- Jenna C. Kerby, first-year medical student, “Temperature-enhanced extremity lengthening is growth rate dependent.” Kerby was selected as one of only eight trainees to give an oral presentation in the Comparative and Evolutionary Physiology Section of the American Physiological Society’s Abstract-Driven Trainee Featured Topic.
- Caroline Ann Hunter, biomedical sciences Ph.D. student, travel award received from American Society for Biochemistry and Molecular Biology (ASBMB), “c-Src regulates mitochondrial translation by phosphorylation of elongation factor Tu.”
- Christopher Racine, biomedical Sciences Ph.D. candidate, travel award received from American Society for Pharmacology and Experimental Therapeutics (ASPET), “Oxidative stress induced following exposure to 3,5-dichloroaniline (3,5-DCA) in vitro: Role in Nephrotoxicity.
- Holly L. Tamski, biomedical sciences Ph.D. candidate, travel award from American Association of Anatomists (AAA), “Infrared Thermal Imaging to Collect Quantitative Surface Temperatures from Mice in Unilateral Limb Heating Study.”
- Justin Tomblin, biomedical sciences Ph.D. candidate, recipient of the Best Research Performance Award from Marshall’s biomedical sciences program which provides travel to a national meeting, “Pyrrolidine Dithiocarbamate Selectively Induces Autophagy and Cell Death in Triple Negative Breast Cancer Cells.”
Undergraduate student Miles Gray, a senior biochemistry major, is also traveling to the conference. In addition to the student researchers, Marshall University faculty, from a variety of disciplines and programs, are scheduled to present their findings.

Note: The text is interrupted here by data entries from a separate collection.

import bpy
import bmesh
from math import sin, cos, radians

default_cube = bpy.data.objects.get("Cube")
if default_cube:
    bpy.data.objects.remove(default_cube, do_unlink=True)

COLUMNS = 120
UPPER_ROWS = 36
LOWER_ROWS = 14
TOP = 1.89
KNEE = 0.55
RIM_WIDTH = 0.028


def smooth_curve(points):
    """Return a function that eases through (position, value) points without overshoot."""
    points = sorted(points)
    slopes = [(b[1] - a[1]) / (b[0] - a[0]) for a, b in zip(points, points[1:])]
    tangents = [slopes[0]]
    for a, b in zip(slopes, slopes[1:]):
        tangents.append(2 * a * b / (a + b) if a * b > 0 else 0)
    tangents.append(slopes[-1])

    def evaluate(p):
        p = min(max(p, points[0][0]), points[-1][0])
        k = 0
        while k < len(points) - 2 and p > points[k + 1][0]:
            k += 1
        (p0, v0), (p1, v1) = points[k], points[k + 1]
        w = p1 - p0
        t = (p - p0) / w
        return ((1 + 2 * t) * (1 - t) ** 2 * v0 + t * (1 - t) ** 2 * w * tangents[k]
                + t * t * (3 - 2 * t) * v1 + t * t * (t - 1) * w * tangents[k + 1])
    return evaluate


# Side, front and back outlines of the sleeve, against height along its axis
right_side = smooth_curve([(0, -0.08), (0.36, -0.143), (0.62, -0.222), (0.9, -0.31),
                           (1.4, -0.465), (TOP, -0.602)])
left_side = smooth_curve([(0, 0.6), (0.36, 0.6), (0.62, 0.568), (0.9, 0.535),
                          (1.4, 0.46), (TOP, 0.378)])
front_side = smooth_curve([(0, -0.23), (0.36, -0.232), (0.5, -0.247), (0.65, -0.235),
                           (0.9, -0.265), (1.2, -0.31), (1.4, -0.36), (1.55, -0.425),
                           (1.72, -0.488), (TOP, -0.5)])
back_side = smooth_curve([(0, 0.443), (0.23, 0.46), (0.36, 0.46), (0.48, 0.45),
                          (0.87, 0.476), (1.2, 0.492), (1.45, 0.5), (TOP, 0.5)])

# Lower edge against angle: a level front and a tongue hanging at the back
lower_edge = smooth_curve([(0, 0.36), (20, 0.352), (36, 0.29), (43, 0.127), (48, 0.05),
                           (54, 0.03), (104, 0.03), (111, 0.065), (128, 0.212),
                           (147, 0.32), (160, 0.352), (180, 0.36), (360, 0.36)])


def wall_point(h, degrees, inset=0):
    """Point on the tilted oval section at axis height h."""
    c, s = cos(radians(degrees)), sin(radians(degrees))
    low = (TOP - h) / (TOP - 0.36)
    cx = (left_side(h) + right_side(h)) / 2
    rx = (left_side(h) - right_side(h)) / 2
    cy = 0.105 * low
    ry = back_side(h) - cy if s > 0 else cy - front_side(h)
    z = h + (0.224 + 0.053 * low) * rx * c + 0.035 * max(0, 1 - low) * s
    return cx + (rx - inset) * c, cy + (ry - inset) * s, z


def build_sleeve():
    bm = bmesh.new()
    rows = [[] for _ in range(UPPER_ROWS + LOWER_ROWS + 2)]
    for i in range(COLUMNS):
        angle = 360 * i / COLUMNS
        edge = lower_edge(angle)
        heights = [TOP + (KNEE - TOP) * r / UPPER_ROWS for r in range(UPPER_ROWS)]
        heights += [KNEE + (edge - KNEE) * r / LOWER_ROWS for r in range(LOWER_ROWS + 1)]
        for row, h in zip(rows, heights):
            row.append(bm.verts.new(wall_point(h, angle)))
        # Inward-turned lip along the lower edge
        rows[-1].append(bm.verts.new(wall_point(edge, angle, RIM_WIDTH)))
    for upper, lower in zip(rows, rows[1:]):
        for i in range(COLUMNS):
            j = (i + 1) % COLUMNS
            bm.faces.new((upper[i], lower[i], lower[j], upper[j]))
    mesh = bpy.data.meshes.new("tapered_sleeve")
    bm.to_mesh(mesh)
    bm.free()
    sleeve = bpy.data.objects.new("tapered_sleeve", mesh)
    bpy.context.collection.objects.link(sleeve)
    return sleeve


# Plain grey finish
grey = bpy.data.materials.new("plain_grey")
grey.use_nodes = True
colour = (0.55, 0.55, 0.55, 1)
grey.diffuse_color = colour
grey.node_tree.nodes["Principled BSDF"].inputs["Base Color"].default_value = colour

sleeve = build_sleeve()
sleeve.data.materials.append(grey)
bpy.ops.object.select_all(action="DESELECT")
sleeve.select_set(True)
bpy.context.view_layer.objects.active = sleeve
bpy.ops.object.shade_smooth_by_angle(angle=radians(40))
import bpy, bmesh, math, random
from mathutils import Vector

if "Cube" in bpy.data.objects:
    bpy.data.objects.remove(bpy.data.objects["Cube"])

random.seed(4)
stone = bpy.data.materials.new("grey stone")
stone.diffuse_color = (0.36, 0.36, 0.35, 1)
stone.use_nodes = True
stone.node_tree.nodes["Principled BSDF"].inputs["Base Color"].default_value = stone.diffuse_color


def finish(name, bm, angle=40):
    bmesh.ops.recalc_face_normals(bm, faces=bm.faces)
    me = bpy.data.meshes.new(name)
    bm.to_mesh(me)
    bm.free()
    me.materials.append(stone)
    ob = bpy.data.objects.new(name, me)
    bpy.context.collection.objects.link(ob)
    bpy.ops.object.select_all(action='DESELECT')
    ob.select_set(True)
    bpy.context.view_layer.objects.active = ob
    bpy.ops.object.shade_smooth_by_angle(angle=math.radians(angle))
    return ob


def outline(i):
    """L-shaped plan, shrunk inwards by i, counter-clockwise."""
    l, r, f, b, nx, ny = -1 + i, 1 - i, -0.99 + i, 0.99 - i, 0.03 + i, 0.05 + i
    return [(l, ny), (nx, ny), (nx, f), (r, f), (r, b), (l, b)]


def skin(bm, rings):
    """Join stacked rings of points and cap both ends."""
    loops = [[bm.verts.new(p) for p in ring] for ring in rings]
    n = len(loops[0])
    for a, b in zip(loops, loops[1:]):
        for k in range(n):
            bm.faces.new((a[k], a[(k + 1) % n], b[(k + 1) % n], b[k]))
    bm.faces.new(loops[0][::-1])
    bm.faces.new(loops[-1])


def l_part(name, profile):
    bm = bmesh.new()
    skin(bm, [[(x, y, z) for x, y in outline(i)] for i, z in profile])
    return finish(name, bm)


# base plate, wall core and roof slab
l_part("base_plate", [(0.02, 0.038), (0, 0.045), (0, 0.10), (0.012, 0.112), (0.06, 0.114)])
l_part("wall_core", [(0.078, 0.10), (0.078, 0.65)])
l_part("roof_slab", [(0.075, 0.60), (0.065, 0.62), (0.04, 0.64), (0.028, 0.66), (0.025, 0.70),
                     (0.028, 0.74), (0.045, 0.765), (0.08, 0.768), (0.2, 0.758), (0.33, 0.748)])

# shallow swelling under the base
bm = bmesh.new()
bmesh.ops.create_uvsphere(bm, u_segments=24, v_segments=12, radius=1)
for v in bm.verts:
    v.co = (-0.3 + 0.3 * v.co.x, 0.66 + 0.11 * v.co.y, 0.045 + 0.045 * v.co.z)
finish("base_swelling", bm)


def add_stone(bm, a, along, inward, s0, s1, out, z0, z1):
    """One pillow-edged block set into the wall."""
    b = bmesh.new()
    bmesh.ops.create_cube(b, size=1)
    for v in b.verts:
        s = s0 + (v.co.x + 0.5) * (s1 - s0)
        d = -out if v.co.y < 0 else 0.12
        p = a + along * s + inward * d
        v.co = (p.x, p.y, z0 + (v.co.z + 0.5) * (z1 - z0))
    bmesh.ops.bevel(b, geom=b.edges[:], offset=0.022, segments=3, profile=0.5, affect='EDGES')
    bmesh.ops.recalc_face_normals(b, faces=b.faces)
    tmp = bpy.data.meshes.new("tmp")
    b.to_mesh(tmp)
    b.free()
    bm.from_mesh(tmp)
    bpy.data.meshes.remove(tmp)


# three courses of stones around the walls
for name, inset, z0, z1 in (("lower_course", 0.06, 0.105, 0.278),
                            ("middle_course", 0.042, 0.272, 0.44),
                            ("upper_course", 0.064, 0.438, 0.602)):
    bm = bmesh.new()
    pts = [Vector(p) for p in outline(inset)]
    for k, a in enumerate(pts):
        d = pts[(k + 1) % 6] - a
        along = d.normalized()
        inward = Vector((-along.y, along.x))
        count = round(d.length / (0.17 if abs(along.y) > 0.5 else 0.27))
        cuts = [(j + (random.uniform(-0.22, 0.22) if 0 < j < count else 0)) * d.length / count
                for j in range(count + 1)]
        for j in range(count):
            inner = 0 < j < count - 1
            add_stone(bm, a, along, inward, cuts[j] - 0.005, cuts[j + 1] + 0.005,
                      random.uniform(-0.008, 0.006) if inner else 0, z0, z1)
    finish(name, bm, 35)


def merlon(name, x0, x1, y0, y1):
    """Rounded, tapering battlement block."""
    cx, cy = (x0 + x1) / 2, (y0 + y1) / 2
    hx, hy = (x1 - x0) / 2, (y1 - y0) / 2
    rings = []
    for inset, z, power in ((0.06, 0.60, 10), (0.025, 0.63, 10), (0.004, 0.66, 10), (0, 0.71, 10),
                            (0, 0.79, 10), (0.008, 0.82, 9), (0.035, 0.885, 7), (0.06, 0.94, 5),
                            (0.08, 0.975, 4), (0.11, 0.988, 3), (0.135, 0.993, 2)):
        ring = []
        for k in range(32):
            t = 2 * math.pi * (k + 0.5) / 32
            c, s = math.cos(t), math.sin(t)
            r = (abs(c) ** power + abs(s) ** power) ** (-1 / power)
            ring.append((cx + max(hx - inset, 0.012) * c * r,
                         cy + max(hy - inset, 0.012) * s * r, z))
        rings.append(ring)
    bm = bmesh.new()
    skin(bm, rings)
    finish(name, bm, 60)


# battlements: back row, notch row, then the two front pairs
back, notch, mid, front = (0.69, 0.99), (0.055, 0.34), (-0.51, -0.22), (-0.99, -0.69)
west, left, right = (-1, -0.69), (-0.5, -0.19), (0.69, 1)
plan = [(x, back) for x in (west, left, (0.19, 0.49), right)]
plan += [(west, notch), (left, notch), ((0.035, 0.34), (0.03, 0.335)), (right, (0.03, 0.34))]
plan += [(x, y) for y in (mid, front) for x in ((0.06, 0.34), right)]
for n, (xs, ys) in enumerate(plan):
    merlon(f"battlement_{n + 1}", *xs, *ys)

Researchers from the Biomedical Sciences Graduate Program, Forensic Science Graduate Program, the School of Pharmacy, and the School of Medicine will present at the meeting which runs through April 1.